Continuous, high-profile cyberattacks like the one against retailer Target could slow adoption of emerging technologies, resulting in a loss of as much as $3 trillion to the global economy, a study shows.
The finding by the World Economic Forum is based on a scenario in which innovation in cybercriminals' attack tools outpaces the defensive capabilities of organizations. If that was to happen, than major data breaches would cause a wave of new regulations and corporate polices that would slow adoption of cloud computing, big data analytics and other transformative technologies.
"Current trends could result in a backlash against digitization, with huge economic impact," said the report entitled "Risk and Responsibility in a Hyperconnected World."
Indeed, the attack on Target's point-of-sale systems during the holiday shopping season, which led to the theft of 40 million payment card records and the personal information of 70 million customers, has drawn congressional scrutiny, with Senate hearings set for next month. The FBI has warned retailers more cyberattacks are likely, given the bureau's discovery of about 20 hacking cases over the last year, Reuters reported.
The forum based its report, which was done in collaboration with McKinsey & Co., on interviews, workshops and dialogues with global executives and experts. The report examines in broad terms the potential impact more frequent and intense cyberattacks could have on technological innovations and the global economy through 2020.
Corporate risk management against cyberattacks is already having an impact, according to the report.
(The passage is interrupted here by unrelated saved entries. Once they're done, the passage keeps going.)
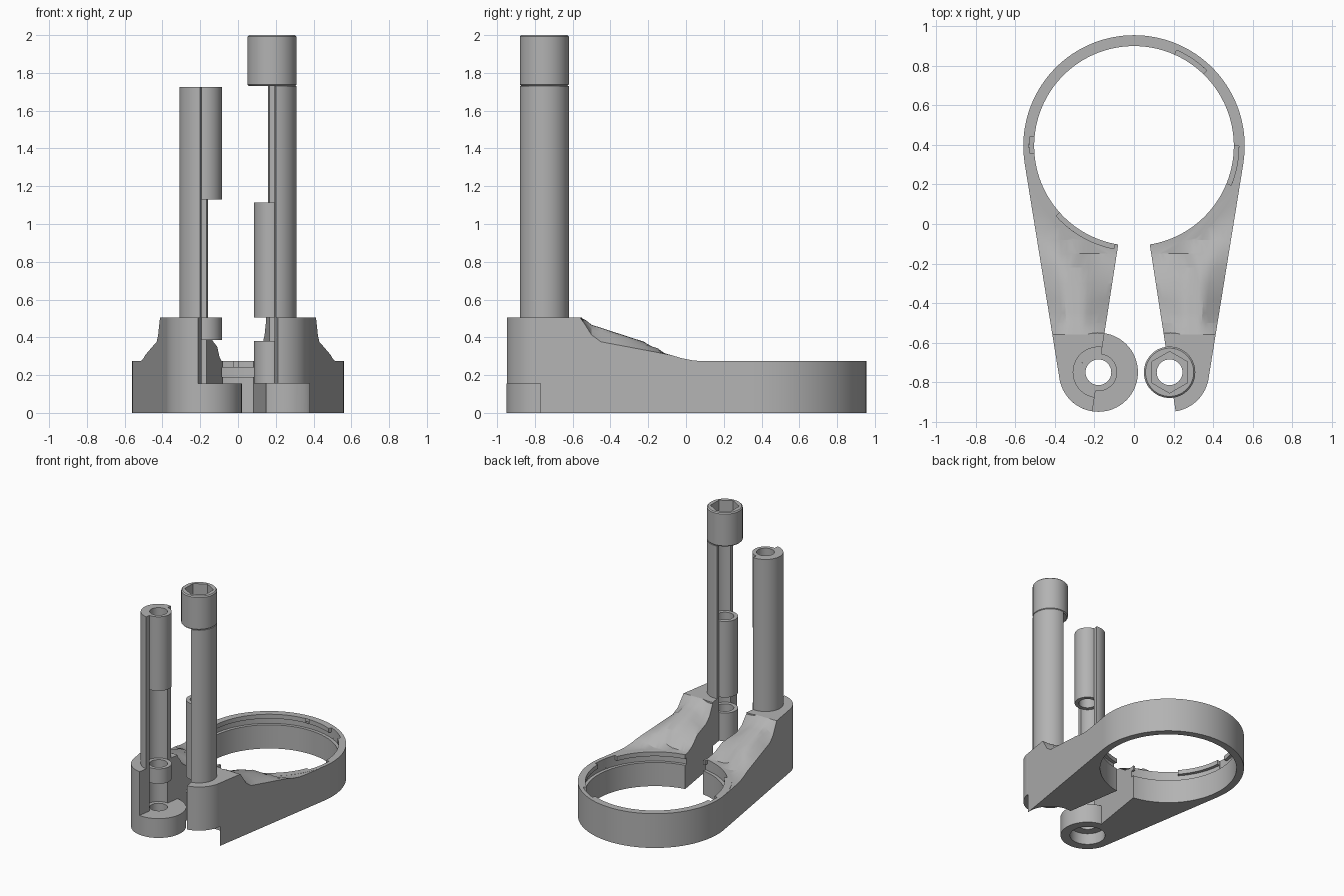
import bpy, bmesh, math
from math import cos, sin, radians, hypot

if "Cube" in bpy.data.objects:
    bpy.data.objects.remove(bpy.data.objects["Cube"])

grey = bpy.data.materials.new("plain grey")
grey.diffuse_color = (0.45, 0.45, 0.45, 1)
grey.use_nodes = True
grey.node_tree.nodes["Principled BSDF"].inputs["Base Color"].default_value = grey.diffuse_color

RC = (0.0, 0.395)            # clamp ring centre
R_OUT, R_IN, RING_H = 0.56, 0.505, 0.275
HX, HY = 0.18, -0.75         # hinge axis (mirrored in x)
SLOPE = 0.155                # tilt of the split faces
TILT = math.degrees(math.atan2(1, SLOPE))
BOSS_Z, LOW_Z = 0.505, 0.155


def finish(name, bm):
    bmesh.ops.recalc_face_normals(bm, faces=bm.faces)
    me = bpy.data.meshes.new(name)
    bm.to_mesh(me)
    bm.free()
    ob = bpy.data.objects.new(name, me)
    bpy.context.collection.objects.link(ob)
    me.materials.append(grey)
    return ob


def prism(name, pts, z0, z1):
    bm = bmesh.new()
    lo = [bm.verts.new((x, y, z0)) for x, y in pts]
    hi = [bm.verts.new((x, y, z1)) for x, y in pts]
    bm.faces.new(lo)
    bm.faces.new(hi)
    n = len(pts)
    for i in range(n):
        j = (i + 1) % n
        bm.faces.new((lo[i], lo[j], hi[j], hi[i]))
    return finish(name, bm)


def arc(c, r, a0=0, a1=360, n=64):
    full = a1 - a0 >= 360
    return [(c[0] + r * cos(radians(a0 + (a1 - a0) * i / n)),
             c[1] + r * sin(radians(a0 + (a1 - a0) * i / n)))
            for i in range(n if full else n + 1)]


def disc(name, c, r, z0, z1, n=64):
    return prism(name, arc(c, r, n=n), z0, z1)


def half_shell(name, c, r0, r1, z0, z1, a0):
    pts = arc(c, r1, a0, a0 + 180, 36) + arc(c, r0, a0, a0 + 180, 36)[::-1]
    return prism(name, pts, z0, z1)


def boolean(ob, other, op='DIFFERENCE'):
    m = ob.modifiers.new(op.lower(), 'BOOLEAN')
    m.object, m.operation, m.solver = other, op, 'EXACT'
    bpy.context.view_layer.objects.active = ob
    bpy.ops.object.modifier_apply(modifier=m.name)
    bpy.data.objects.remove(other)


def tube(name, c, r0, r1, z0, z1):
    ob = disc(name, c, r1, z0, z1)
    boolean(ob, disc("bore", c, r0, z0 - 0.1, z1 + 0.1, 48))
    return ob


def clamp(v):
    return max(0.0, min(1.0, v))


def arm(name, s):
    """Sloping arm: flat base, crowned top rising from ring to hinge boss."""
    ys = [-0.782, -0.7, -0.62, -0.56, -0.53, -0.5, -0.45, -0.38, -0.3, -0.22,
          -0.15, -0.08, -0.02, 0.04, 0.09, 0.2, 0.306]
    cols = 14
    bm = bmesh.new()
    top, low = [], []
    for y in ys:
        xo = 0.377 + (y + 0.782) * 0.1618
        xi = HX - (y - HY) * SLOPE
        crest = min(BOSS_Z, 0.275 + max(0, 0.09 - y) * 0.325)
        if y < -0.5:
            crest += (BOSS_Z - crest) * clamp((-0.5 - y) / 0.06)
        level = clamp((-0.47 - y) / 0.09)
        rt, rl = [], []
        for i in range(cols + 1):
            u = i / cols
            x = xo + (xi - xo) * u
            r = hypot(x, y - RC[1])
            f = min(0.58 + 0.42 * clamp(u / 0.3), 1 - 0.4 * clamp((u - 0.6) / 0.4))
            f = f * clamp((r - 0.595) / 0.08)
            f += (1 - f) * level
            z = 0.274 + (crest - 0.274) * f
            rt.append(bm.verts.new((s * x, y, z)))
            rl.append(bm.verts.new((s * x, y, 0)))
        top.append(rt)
        low.append(rl)
    n = len(ys)
    for g in (top, low):
        for j in range(n - 1):
            for i in range(cols):
                bm.faces.new((g[j][i], g[j][i + 1], g[j + 1][i + 1], g[j + 1][i]))
    for i in range(cols):
        for j in (0, n - 1):
            bm.faces.new((top[j][i], top[j][i + 1], low[j][i + 1], low[j][i]))
    for j in range(n - 1):
        for i in (0, cols):
            bm.faces.new((top[j][i], top[j + 1][i], low[j + 1][i], low[j][i]))
    return finish(name, bm)


# Clamp ring, split by a wedge at the front
body = disc("clamp_ring_with_arms", RC, R_OUT, 0, RING_H, 128)
w = SLOPE * 0.8
boolean(body, prism("split", [(0, HY + HX / SLOPE), (-w, HY + HX / SLOPE - 0.8),
                              (w, HY + HX / SLOPE - 0.8)], -0.1, 0.4))
# Arms, hollowed around the hinge axes
L, R = (-HX, HY), (HX, HY)
for name, s, c in (("left_arm", -1, L), ("right_arm", 1, R)):
    a = arm(name, s)
    boolean(a, disc("hinge_space", c, 0.19, -0.1, 0.7))
    if s > 0:
        boolean(a, disc("low_space", c, 0.2, -0.1, LOW_Z))
    boolean(body, a, 'UNION')
# Ring bore, inner groove and entry notches
boolean(body, disc("bore", RC, R_IN, -0.1, 0.7, 128))
boolean(body, disc("groove", RC, 0.53, 0.19, 0.24, 128))
for a0, a1 in ((175, 184), (-22, 0), (46, 66), (-138, -101)):
    boolean(body, prism("notch", arc(RC, 0.53, a0, a1, 12)
                        + arc(RC, 0.48, a0, a1, 12)[::-1], 0.2, 0.4))

# Left hinge: foot disc with counterbore, boss, post shell and knuckles
foot = tube("left_foot", L, 0.065, 0.2, 0, LOW_Z)
boolean(foot, disc("counterbore", L, 0.13, -0.1, 0.09))
half_shell("left_boss", L, 0.095, 0.2, LOW_Z, BOSS_Z, TILT)
half_shell("left_post", L, 0.095, 0.13, BOSS_Z, 1.725, TILT)
tube("left_low_knuckle", L, 0.065, 0.095, 0.385, BOSS_Z)
tube("left_high_knuckle", L, 0.065, 0.095, 1.13, 1.725)

# Right hinge: boss, post shell, knuckles and head with hex socket
half_shell("right_boss", R, 0.095, 0.2, LOW_Z, BOSS_Z, -TILT)
half_shell("right_post", R, 0.095, 0.13, BOSS_Z, 1.73, -TILT)
tube("right_low_knuckle", R, 0.065, 0.095, LOW_Z, 0.38)
tube("right_high_knuckle", R, 0.065, 0.095, BOSS_Z, 1.115)
head = disc("right_post_head", R, 0.13, 1.73, 2.0)
bev = head.modifiers.new("rim", 'BEVEL')
bev.width, bev.segments = 0.008, 1
bpy.context.view_layer.objects.active = head
bpy.ops.object.modifier_apply(modifier="rim")
boolean(head, disc("bore", R, 0.065, 1.6, 2.1, 48))
boolean(head, prism("hex_socket", arc(R, 0.105, 30, 390, 6), 1.9, 2.1))

# Smooth curved walls, crisp edges
for ob in bpy.context.scene.objects:
    bpy.ops.object.select_all(action='DESELECT')
    ob.select_set(True)
    bpy.context.view_layer.objects.active = ob
    bpy.ops.object.shade_smooth_by_angle(angle=radians(25))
Controls put in place to protect intellectual property and sensitive documents has moderately lowered the productivity of front-line employees in nearly 90 percent of organizations.
In addition, the threat of cyberattacks has slowed the implementation of new technologies, as companies direct more resources to defenses.
Direct spending on security is a small share of the total expenditure on enterprise technology. However, IT executives estimate that security indirectly drives as much as 30 percent of overall technology spending, crowding out other projects that could create business value.
Major trends such as large-scale data analytics and cloud and mobile computing could create between $9.6 trillion and $21.6 trillion in value for the global economy, the report found. However, that value could be reduced if concerns over cyberattacks increase.
"If attacker sophistication outpaces defender capabilities -- resulting in more destructive attacks -- a wave of new regulations and corporate policies could slow innovation, with an aggregate economic impact of around $3 trillion," the study said.
The majority of enterprises are only in the early stages of putting policies in place to reduce the risk of cyberattacks. Most large institutions do not have a system for identifying and protecting the most valuable information assets.
In addition, most organizations do not understand who are their attackers and have not determined the most effective defensive mechanism for bringing risk to a comfortable level.
"Companies that spend more on cyber resilience do not necessarily manage cyber resilience risks in a more mature way -- many are simply throwing money at the problem," the report said.
Almost all chief information officers and chief information security officers agree that they cannot build adequate defenses against cyberattacks by themselves. Instead, they favor establishing a system for collaborating with technology providers, regulators, law enforcement and other related institutions.
"However, views vary widely on the responsibilities and effectiveness of several possible public-sector actions," the report said.
Efforts are underway for private-public cooperation in battling cyberattacks against organizations of national importance, such as financial institutions, the oil and gas industry, defense contractors and utilities.
The U.S. Department of Homeland Security is leading the Obama administration's cybersecurity initiative, which includes establishing a framework of standards and policies for mitigating risks and having government agencies share cyberattack information with the private sector.
This story, "Attacks similar to Target breach could stall adoption of emerging tech" was originally published by CSO.